<<<<

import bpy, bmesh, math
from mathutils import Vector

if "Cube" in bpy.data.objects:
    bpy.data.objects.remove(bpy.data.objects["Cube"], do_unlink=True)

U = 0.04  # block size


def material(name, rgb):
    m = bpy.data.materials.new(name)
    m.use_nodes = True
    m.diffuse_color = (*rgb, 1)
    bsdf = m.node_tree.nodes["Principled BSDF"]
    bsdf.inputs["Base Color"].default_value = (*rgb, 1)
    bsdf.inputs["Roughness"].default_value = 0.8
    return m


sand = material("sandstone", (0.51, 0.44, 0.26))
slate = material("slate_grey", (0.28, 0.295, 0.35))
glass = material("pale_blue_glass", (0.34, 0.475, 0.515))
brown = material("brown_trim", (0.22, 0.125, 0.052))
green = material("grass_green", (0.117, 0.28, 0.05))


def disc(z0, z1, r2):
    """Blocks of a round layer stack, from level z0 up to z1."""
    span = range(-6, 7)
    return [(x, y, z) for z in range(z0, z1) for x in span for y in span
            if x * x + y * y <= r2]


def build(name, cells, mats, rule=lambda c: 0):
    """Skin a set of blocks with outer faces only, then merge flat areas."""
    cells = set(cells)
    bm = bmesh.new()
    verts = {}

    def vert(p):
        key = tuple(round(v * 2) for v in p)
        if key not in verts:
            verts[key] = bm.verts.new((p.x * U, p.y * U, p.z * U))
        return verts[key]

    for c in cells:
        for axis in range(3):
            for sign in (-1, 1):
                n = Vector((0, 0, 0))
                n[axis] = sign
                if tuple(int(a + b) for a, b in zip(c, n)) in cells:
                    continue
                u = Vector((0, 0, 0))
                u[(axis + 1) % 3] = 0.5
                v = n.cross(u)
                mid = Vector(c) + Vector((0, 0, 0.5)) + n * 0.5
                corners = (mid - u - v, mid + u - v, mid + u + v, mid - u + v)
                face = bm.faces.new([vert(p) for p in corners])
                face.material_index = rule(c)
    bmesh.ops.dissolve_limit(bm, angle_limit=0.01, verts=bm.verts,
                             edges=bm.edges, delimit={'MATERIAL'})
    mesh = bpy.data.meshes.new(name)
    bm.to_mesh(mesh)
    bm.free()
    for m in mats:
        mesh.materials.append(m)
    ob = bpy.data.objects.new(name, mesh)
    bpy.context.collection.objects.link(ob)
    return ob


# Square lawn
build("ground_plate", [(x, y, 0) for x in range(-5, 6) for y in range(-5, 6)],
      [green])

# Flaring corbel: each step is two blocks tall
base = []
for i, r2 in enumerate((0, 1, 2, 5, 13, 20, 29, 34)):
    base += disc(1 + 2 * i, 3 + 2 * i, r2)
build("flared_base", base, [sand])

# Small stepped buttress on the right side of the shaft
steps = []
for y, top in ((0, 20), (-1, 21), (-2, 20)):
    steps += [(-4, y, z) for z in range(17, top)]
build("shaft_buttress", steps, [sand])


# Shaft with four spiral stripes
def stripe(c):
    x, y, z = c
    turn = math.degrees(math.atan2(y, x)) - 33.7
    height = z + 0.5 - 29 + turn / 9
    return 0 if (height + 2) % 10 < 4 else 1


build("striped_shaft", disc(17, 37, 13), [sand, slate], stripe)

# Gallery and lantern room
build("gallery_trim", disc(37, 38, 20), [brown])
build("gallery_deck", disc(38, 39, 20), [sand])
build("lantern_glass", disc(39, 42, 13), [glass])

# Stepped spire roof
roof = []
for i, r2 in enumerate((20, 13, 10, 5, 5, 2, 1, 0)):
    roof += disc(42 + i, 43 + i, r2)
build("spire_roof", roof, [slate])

>>>>
<<<<

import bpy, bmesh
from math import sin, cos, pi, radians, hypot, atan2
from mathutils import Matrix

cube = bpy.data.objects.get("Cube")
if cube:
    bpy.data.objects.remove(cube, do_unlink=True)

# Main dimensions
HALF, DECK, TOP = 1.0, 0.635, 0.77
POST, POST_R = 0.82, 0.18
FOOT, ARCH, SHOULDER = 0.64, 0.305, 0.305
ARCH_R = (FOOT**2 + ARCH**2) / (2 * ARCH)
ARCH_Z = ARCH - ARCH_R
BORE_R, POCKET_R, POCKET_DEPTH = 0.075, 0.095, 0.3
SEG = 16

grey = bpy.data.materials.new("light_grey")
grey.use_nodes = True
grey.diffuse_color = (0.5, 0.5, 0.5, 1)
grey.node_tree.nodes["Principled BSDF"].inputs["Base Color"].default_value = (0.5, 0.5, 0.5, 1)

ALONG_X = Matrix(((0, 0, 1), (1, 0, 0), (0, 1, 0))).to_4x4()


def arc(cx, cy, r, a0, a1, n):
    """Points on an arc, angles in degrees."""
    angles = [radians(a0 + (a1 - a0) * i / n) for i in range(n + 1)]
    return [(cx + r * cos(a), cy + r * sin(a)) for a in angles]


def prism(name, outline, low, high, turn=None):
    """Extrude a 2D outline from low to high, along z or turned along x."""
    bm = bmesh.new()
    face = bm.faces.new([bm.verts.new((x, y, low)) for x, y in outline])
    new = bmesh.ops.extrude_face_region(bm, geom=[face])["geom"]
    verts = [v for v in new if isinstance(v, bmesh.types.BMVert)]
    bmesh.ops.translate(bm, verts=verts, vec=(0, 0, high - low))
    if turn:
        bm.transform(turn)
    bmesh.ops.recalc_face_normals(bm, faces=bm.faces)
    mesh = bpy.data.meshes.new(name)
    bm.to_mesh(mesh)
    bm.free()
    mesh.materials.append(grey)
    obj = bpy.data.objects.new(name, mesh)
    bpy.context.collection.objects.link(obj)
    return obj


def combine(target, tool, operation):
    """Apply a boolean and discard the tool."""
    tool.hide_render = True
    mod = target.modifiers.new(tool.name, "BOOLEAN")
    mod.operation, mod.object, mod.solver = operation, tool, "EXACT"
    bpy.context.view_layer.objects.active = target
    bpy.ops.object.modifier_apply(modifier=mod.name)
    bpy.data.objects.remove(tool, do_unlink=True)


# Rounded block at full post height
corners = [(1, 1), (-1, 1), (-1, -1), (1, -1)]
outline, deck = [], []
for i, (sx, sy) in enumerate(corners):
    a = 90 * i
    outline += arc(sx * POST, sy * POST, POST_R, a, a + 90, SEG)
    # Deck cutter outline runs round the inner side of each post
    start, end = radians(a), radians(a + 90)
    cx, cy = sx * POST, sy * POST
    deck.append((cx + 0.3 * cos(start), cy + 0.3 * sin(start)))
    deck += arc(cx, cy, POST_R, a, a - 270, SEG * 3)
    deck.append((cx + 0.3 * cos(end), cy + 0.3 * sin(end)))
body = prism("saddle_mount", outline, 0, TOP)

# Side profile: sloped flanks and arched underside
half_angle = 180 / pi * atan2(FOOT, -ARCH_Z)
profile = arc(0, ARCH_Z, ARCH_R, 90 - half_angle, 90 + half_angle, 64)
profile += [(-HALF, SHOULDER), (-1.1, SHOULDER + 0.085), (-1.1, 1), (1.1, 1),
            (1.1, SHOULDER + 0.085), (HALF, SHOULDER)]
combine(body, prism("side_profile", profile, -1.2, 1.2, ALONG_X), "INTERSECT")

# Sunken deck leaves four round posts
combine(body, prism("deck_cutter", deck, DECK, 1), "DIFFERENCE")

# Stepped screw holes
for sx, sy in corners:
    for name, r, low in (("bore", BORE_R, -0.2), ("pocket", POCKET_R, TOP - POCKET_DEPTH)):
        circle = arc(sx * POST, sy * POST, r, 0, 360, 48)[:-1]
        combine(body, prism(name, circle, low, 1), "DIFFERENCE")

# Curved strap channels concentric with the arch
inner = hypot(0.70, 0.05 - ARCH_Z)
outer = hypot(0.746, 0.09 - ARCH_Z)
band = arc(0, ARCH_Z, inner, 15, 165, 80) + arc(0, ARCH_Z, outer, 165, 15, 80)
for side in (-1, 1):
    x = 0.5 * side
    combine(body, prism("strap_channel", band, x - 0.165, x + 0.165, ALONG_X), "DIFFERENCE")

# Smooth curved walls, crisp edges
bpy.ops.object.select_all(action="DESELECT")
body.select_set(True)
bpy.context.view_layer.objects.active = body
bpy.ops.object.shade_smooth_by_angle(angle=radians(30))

>>>>
<<<<

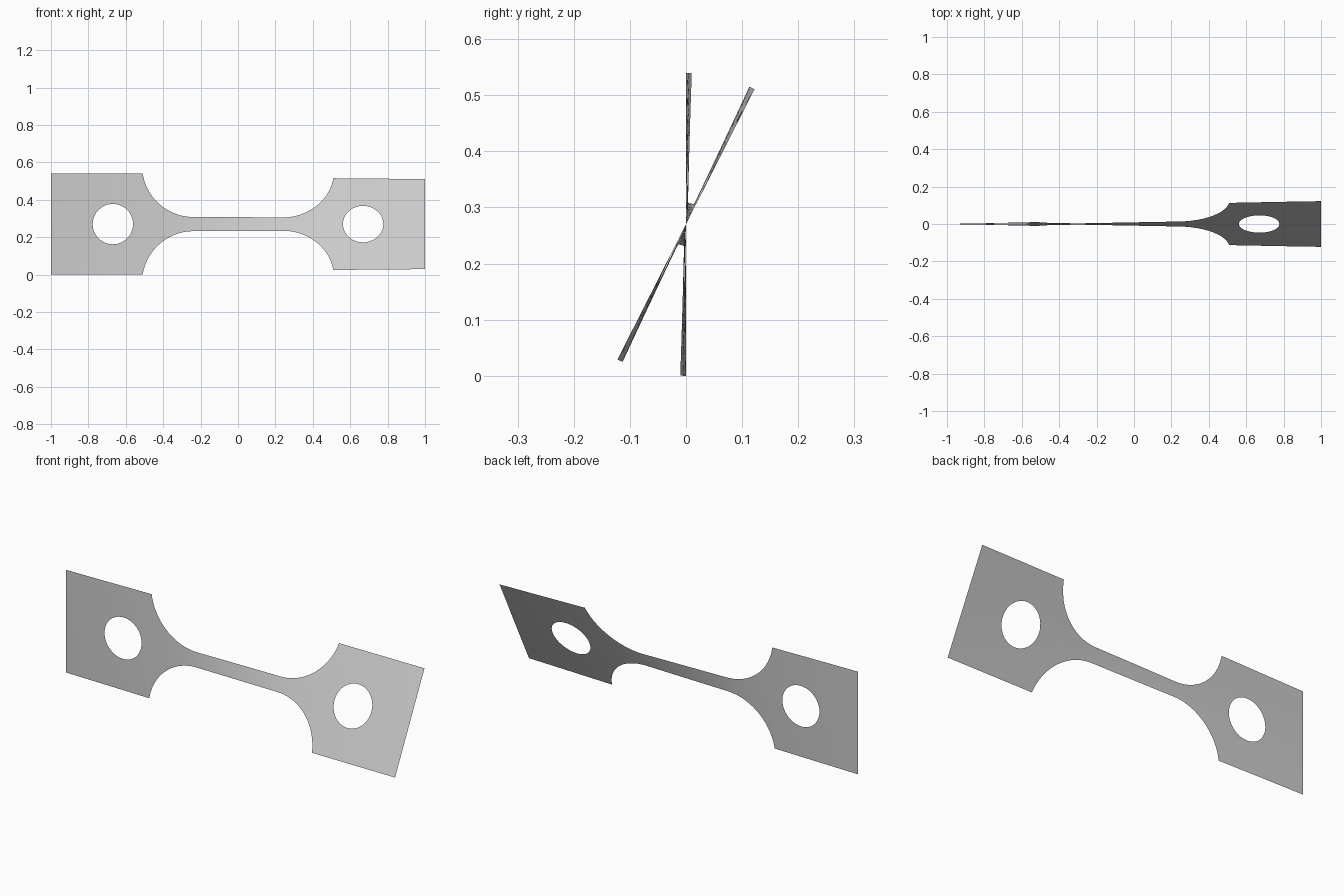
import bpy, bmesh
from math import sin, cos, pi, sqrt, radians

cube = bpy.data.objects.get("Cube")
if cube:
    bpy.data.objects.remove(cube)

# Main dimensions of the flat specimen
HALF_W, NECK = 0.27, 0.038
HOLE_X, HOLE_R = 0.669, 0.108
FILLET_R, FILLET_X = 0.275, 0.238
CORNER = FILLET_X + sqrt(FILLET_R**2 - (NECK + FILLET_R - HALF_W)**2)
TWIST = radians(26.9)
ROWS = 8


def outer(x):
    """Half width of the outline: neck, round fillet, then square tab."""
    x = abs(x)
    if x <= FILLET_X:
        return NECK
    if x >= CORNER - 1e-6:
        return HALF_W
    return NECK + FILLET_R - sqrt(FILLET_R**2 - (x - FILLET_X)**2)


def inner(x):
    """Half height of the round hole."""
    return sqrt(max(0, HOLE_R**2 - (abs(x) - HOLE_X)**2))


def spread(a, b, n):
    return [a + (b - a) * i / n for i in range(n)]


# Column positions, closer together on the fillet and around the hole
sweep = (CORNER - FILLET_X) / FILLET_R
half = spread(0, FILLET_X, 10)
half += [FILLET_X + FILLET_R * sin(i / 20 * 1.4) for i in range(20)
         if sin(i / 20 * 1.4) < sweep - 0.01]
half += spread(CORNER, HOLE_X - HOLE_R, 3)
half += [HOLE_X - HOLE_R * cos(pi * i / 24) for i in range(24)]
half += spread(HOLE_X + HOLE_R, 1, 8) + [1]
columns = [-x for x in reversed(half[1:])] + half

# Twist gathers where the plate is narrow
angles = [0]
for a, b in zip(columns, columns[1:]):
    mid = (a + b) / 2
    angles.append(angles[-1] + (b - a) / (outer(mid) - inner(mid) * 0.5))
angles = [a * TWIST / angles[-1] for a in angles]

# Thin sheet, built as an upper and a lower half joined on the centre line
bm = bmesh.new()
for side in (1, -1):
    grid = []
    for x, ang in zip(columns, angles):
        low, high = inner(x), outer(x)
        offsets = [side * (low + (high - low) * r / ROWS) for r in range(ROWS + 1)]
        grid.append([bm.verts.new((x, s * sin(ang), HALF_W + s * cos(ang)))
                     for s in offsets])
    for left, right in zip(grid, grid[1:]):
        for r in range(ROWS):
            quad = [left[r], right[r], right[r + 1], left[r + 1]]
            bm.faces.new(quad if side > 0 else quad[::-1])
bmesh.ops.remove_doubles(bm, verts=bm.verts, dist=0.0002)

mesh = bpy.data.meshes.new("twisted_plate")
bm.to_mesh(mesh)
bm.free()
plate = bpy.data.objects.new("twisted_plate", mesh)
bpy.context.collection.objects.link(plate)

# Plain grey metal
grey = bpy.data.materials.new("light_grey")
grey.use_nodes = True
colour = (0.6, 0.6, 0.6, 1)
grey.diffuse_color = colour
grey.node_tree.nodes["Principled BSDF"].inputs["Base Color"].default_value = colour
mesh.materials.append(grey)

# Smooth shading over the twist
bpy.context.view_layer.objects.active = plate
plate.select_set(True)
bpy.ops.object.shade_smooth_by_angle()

>>>>

WORK INSTRUCTIONS ::
Please find all lines of the entries that hold the string "outer" and copy them.

OUTPUT OF THE EXERCISE ::
    """Skin a set of blocks with outer faces only, then merge flat areas."""
outer = hypot(0.746, 0.09 - ARCH_Z)
band = arc(0, ARCH_Z, inner, 15, 165, 80) + arc(0, ARCH_Z, outer, 165, 15, 80)
def outer(x):
    angles.append(angles[-1] + (b - a) / (outer(mid) - inner(mid) * 0.5))
        low, high = inner(x), outer(x)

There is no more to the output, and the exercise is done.